United States President-elect Joe Biden has officially introduced several key cabinet nominees that he says will help his incoming administration tackle the climate crisis, including the country’s first Native American cabinet secretary nominee.
In a news conference on Saturday afternoon, Biden said the members of his climate team – including the interior secretary nominee, Deb Haaland, a congresswoman from New Mexico and member of the Laguna Pueblo tribe – were “brilliant, qualified, tested and … barrier-busting”.
“Today I am pleased to announce a team that will lead my administration’s ambitious plan to address the existential threat of our time: climate change,” Biden said.
“Folks, we’re in a crisis,” he added. “Just like we need to be [a] unified nation that responds to COVID-19, we need a unified national response to climate change. We need to meet the moment with the urgency it demands, as we would during any national emergency.”
If confirmed, Haaland would be the first Native American cabinet secretary and the first Native American to lead the interior department.
A voice like mine has never been a Cabinet secretary or at the head of the Department of Interior.
Growing up in my mother’s Pueblo household made me fierce. I’ll be fierce for all of us, our planet, and all of our protected land.
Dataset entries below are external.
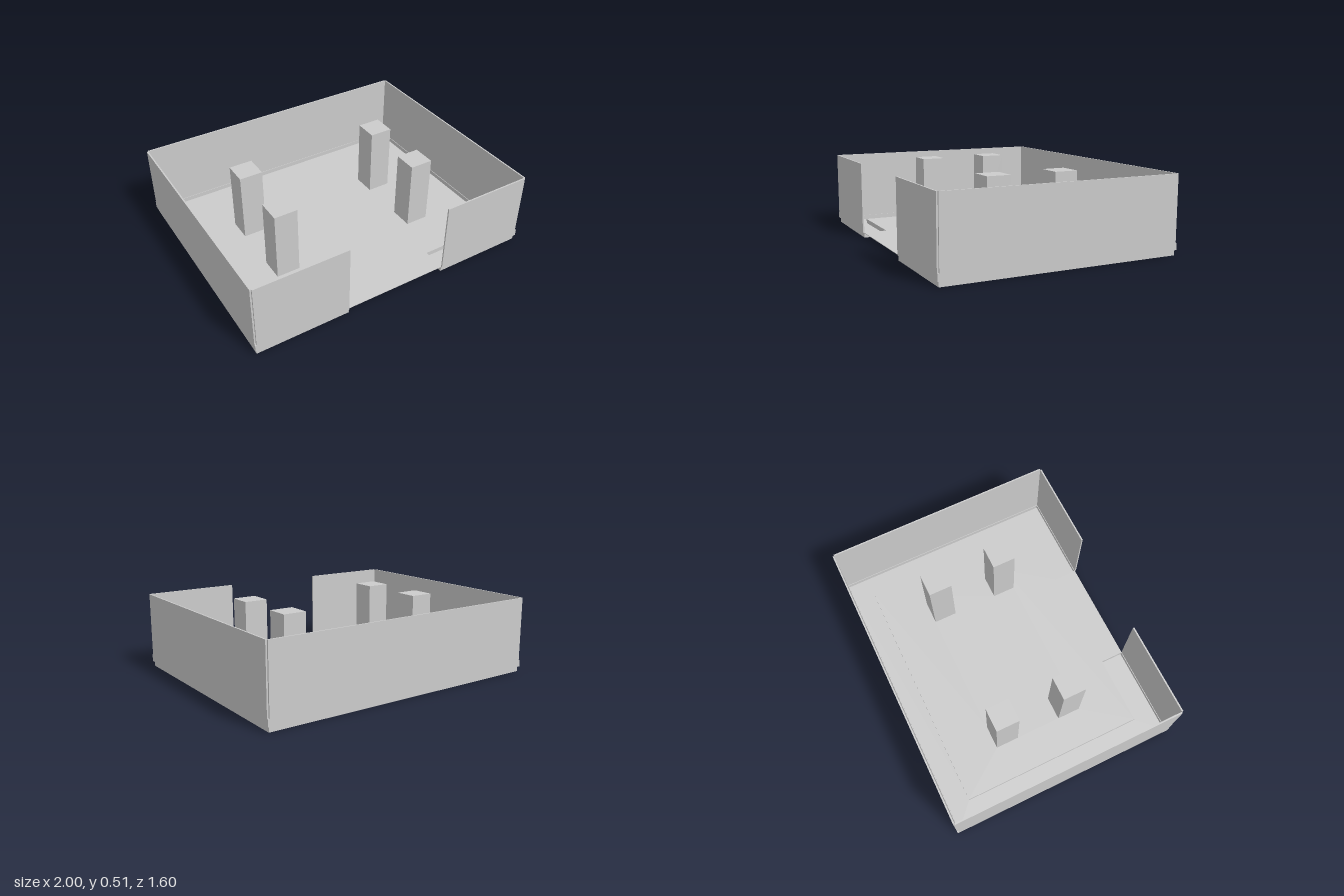
import * as THREE from 'three';

const WALL_TOP = 0.515, FLOOR_Y = 0.035, SHEET = 0.004, WALL = 0.01;
const OPEN = 0.36;                                  // half width of the front opening
const RIM_X = 0.83, RIM_BACK = -0.64, RIM_FRONT = 0.63;
const material = new THREE.MeshStandardMaterial({ color: 0xcccccc, side: THREE.DoubleSide, flatShading: true });

export function createModel() {
  const group = new THREE.Group();

  const add = (name, geometry) => {
    const mesh = new THREE.Mesh(geometry, material);
    mesh.name = name;
    group.add(mesh);
  };

  // Box given by its lower and upper limits
  const box = (name, x0, x1, y0, y1, z0, z1) => {
    const g = new THREE.BoxGeometry(x1 - x0, y1 - y0, z1 - z0);
    add(name, g.translate((x0 + x1) / 2, (y0 + y1) / 2, (z0 + z1) / 2));
  };

  // Flat plate from [x, z] outline and holes, standing on y0
  const toPoints = (list) => list.map(([x, z]) => new THREE.Vector2(x, -z));
  const plate = (name, outline, holes, y0, height) => {
    const shape = new THREE.Shape(toPoints(outline));
    holes.forEach((h) => shape.holes.push(new THREE.Path(toPoints(h))));
    const g = new THREE.ExtrudeGeometry(shape, { depth: height, bevelEnabled: false });
    add(name, g.rotateX(-Math.PI / 2).translate(0, y0, 0));
  };
  const square = (x, z, r) => [[x - r, z - r], [x + r, z - r], [x + r, z + r], [x - r, z + r]];

  // Outline of the raised floor, running out through the front opening
  const floor = [
    [-OPEN, 0.79], [-OPEN, RIM_FRONT], [-RIM_X, RIM_FRONT], [-RIM_X, RIM_BACK],
    [RIM_X, RIM_BACK], [RIM_X, RIM_FRONT], [OPEN, RIM_FRONT], [OPEN, 0.79],
  ];
  const pillars = [];
  for (const x of [-0.517, 0.517]) for (const z of [-0.24, 0.235]) pillars.push([x, z]);

  plate('floor', floor, pillars.map(([x, z]) => square(x, z, 0.08)), FLOOR_Y - SHEET, SHEET);

  // Sunken channel under the walls, with its risers up to the floor
  plate('channelBottom', [...floor, [0.99, 0.79], [0.99, -0.79], [-0.99, -0.79], [-0.99, 0.79]], [], 0, SHEET);
  for (let i = 0; i < floor.length - 1; i++) {
    const [ax, az] = floor[i], [bx, bz] = floor[i + 1], t = SHEET / 2;
    box('channelRiser', Math.min(ax, bx) - t, Math.max(ax, bx) + t, 0, FLOOR_Y,
      Math.min(az, bz) - t, Math.max(az, bz) + t);
  }

  // Pillars with a shallow recess underneath
  for (const [x, z] of pillars) {
    box('pillar', x - 0.08, x + 0.08, 0.07, WALL_TOP, z - 0.08, z + 0.08);
    plate('pillarFoot', square(x, z, 0.08), [square(x, z, 0.078)], FLOOR_Y - SHEET, 0.07 - FLOOR_Y + SHEET);
  }

  // Thin outer walls, set back a little at the foot and at the corners
  box('backWall', -0.99, 0.99, FLOOR_Y, WALL_TOP, -0.8, -0.8 + WALL);
  box('backFoot', -0.99, 0.99, 0, FLOOR_Y, -0.79, -0.79 + SHEET);
  for (const s of [-1, 1]) {
    const mirrored = (name, x0, x1, ...rest) => box(name, Math.min(s * x0, s * x1), Math.max(s * x0, s * x1), ...rest);
    mirrored('sideWall', 0.99, 1, FLOOR_Y, WALL_TOP, -0.79, 0.79);
    mirrored('sideFoot', 0.99 - SHEET, 0.99, 0, FLOOR_Y, -0.79, 0.79);
    mirrored('frontWall', OPEN, 0.99, FLOOR_Y, WALL_TOP, 0.79, 0.8);
    mirrored('frontFoot', OPEN, 0.99, 0, FLOOR_Y, 0.79 - SHEET, 0.79);
    for (const z of [-0.795, 0.795]) mirrored('cornerFoot', 0.99, 1, FLOOR_Y, 0.08, z - 0.005, z + 0.005);
  }
  return group;
}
I am honored and ready to serve.
— Deb Haaland (@DebHaalandNM) December 18, 2020
“She’ll be a true steward of our national parks, our natural resources and all of our lands,” Biden said about the nomination of Haaland, one of the first two Native American women ever elected to the US Congress in 2018.
“The federal government has long broken promises to Native American tribes who have been on this land since time immemorial. With her appointment, Congresswoman Haaland will help me strengthen the nation-to-nation relationship.”
Haaland said on Saturday that she was honoured to accept the nomination. “I’ll be fierce for all of us – for our planet and for all of our protected land – and I’m honoured and ready to serve,” she said.
Biden has promised to urgently tackle climate change and put stronger environmental protections in place, as President Donald Trump’s administration has been widely criticised for its policies on the environment.
Last month, the US formally exited the Paris climate agreement, fulfilling a promise Trump made in 2017 to withdraw from the multilateral accord that he said was hurting the American economy.
Environmental groups have also slammed the Trump administration for relaxing domestic environmental protections, including opening up key wildlife areas to oil and gas exploration, and trying to undercut the work of the Environmental Protection Agency (EPA).
Antha Williams, global head of climate and environment at Bloomberg Philanthropies, told Al Jazeera earlier this month that Trump’s environmental record has been “abysmal”.
“It really has been the fox guarding the henhouse: putting a former coal industry lobbyist as head of the EPA defies common sense and the EPA mission,” she said, referring to Andrew Wheeler’s stewardship of the agency under Trump.
Biden has promised to overturn several of the incumbent’s policies, including cancelling a contentious oil pipeline project with Canada that Trump approved through a presidential order signed last year.
“These aren’t pie-in-the-sky dreams,” he said about his plan. “These are concrete, actionable solutions – and the team’s going to get it done.”
On Saturday, Biden also formally announced the nomination of Michigan Governor Jennifer Granholm to be his secretary of energy and Michael Regan, North Carolina’s top environmental regulator, to head the EPA.
If confirmed, Regan would be the first African American man to run the EPA, the Reuters news agency reported.
Regan said on Saturday that his nomination was “a dream come true”.
“Since the start of my career my goals have been the same: to safeguard our natural resources, to improve the quality of our air and our water, to protect our families and our communities, and to help them seize the opportunities of a cleaner, healthier world,” he said.
Biden also nominated Brenda Mallory, a former EPA lawyer, to chair the Council on Environmental Quality, and he appointed Gina McCarthy to serve as his climate adviser and Ali Zaidi to act as McCarthy’s deputy.